[HOW TO COMPLETE THIS TASK]
Reproduce every entry below exactly, minus the pictures.

Saved data entries
^^^^^^^^

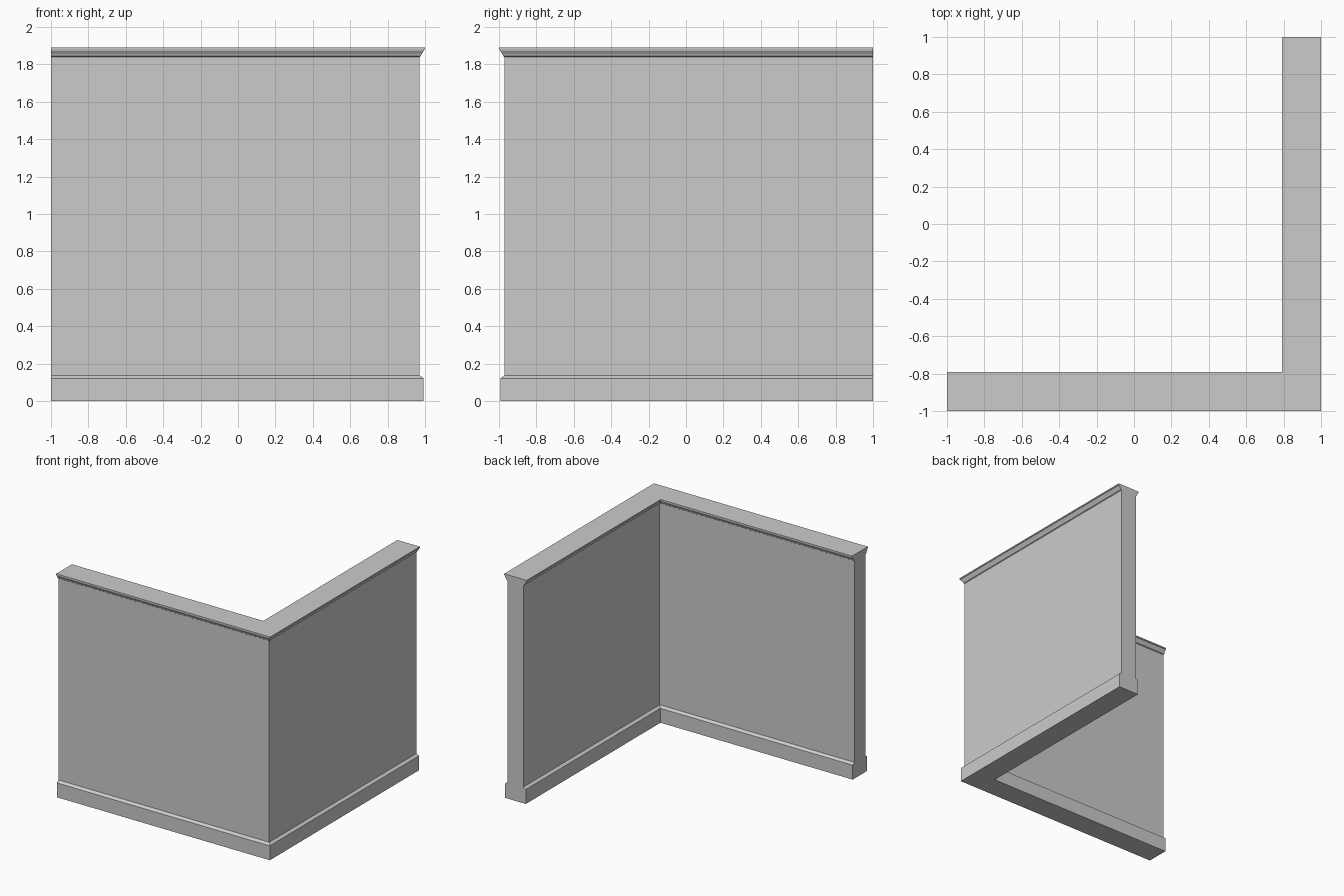
import bpy, bmesh

if "Cube" in bpy.data.objects:
    bpy.data.objects.remove(bpy.data.objects["Cube"])

C = 0.895  # distance of wall centre line from the origin

def sweep(name, half):
    """Mitred L-shaped sweep of a symmetric profile given as (half width, z)."""
    prof = half + [(-w, z) for w, z in reversed(half)]
    bm = bmesh.new()
    rings = [
        [bm.verts.new((-1, -C - w, z)) for w, z in prof],
        [bm.verts.new((C + w, -C - w, z)) for w, z in prof],
        [bm.verts.new((C + w, 1, z)) for w, z in prof],
    ]
    n = len(prof)
    for a, b in zip(rings, rings[1:]):
        for i in range(n):
            j = (i + 1) % n
            bm.faces.new((a[i], b[i], b[j], a[j]))
    # end caps
    bm.faces.new(rings[0])
    bm.faces.new(rings[-1])
    bmesh.ops.recalc_face_normals(bm, faces=bm.faces)
    mesh = bpy.data.meshes.new(name)
    bm.to_mesh(mesh)
    bm.free()
    ob = bpy.data.objects.new(name, mesh)
    bpy.context.collection.objects.link(ob)
    return ob

# one continuous section: chamfered skirting, plain wall, cove and lip crown
sweep("corner_wall", [
    (0.097, 0.0), (0.097, 0.122), (0.075, 0.138),    # skirting
    (0.075, 1.84),                                   # wall
    (0.083, 1.845), (0.087, 1.856), (0.098, 1.872),  # crown cove
    (0.100, 1.879), (0.105, 1.881), (0.105, 1.892),  # crown lip
])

^^^^^^^^

[ANSWER AREA]
import bpy, bmesh

if "Cube" in bpy.data.objects:
    bpy.data.objects.remove(bpy.data.objects["Cube"])

C = 0.895  # distance of wall centre line from the origin

def sweep(name, half):
    """Mitred L-shaped sweep of a symmetric profile given as (half width, z)."""
    prof = half + [(-w, z) for w, z in reversed(half)]
    bm = bmesh.new()
    rings = [
        [bm.verts.new((-1, -C - w, z)) for w, z in prof],
        [bm.verts.new((C + w, -C - w, z)) for w, z in prof],
        [bm.verts.new((C + w, 1, z)) for w, z in prof],
    ]
    n = len(prof)
    for a, b in zip(rings, rings[1:]):
        for i in range(n):
            j = (i + 1) % n
            bm.faces.new((a[i], b[i], b[j], a[j]))
    # end caps
    bm.faces.new(rings[0])
    bm.faces.new(rings[-1])
    bmesh.ops.recalc_face_normals(bm, faces=bm.faces)
    mesh = bpy.data.meshes.new(name)
    bm.to_mesh(mesh)
    bm.free()
    ob = bpy.data.objects.new(name, mesh)
    bpy.context.collection.objects.link(ob)
    return ob

# one continuous section: chamfered skirting, plain wall, cove and lip crown
sweep("corner_wall", [
    (0.097, 0.0), (0.097, 0.122), (0.075, 0.138),    # skirting
    (0.075, 1.84),                                   # wall
    (0.083, 1.845), (0.087, 1.856), (0.098, 1.872),  # crown cove
    (0.100, 1.879), (0.105, 1.881), (0.105, 1.892),  # crown lip
])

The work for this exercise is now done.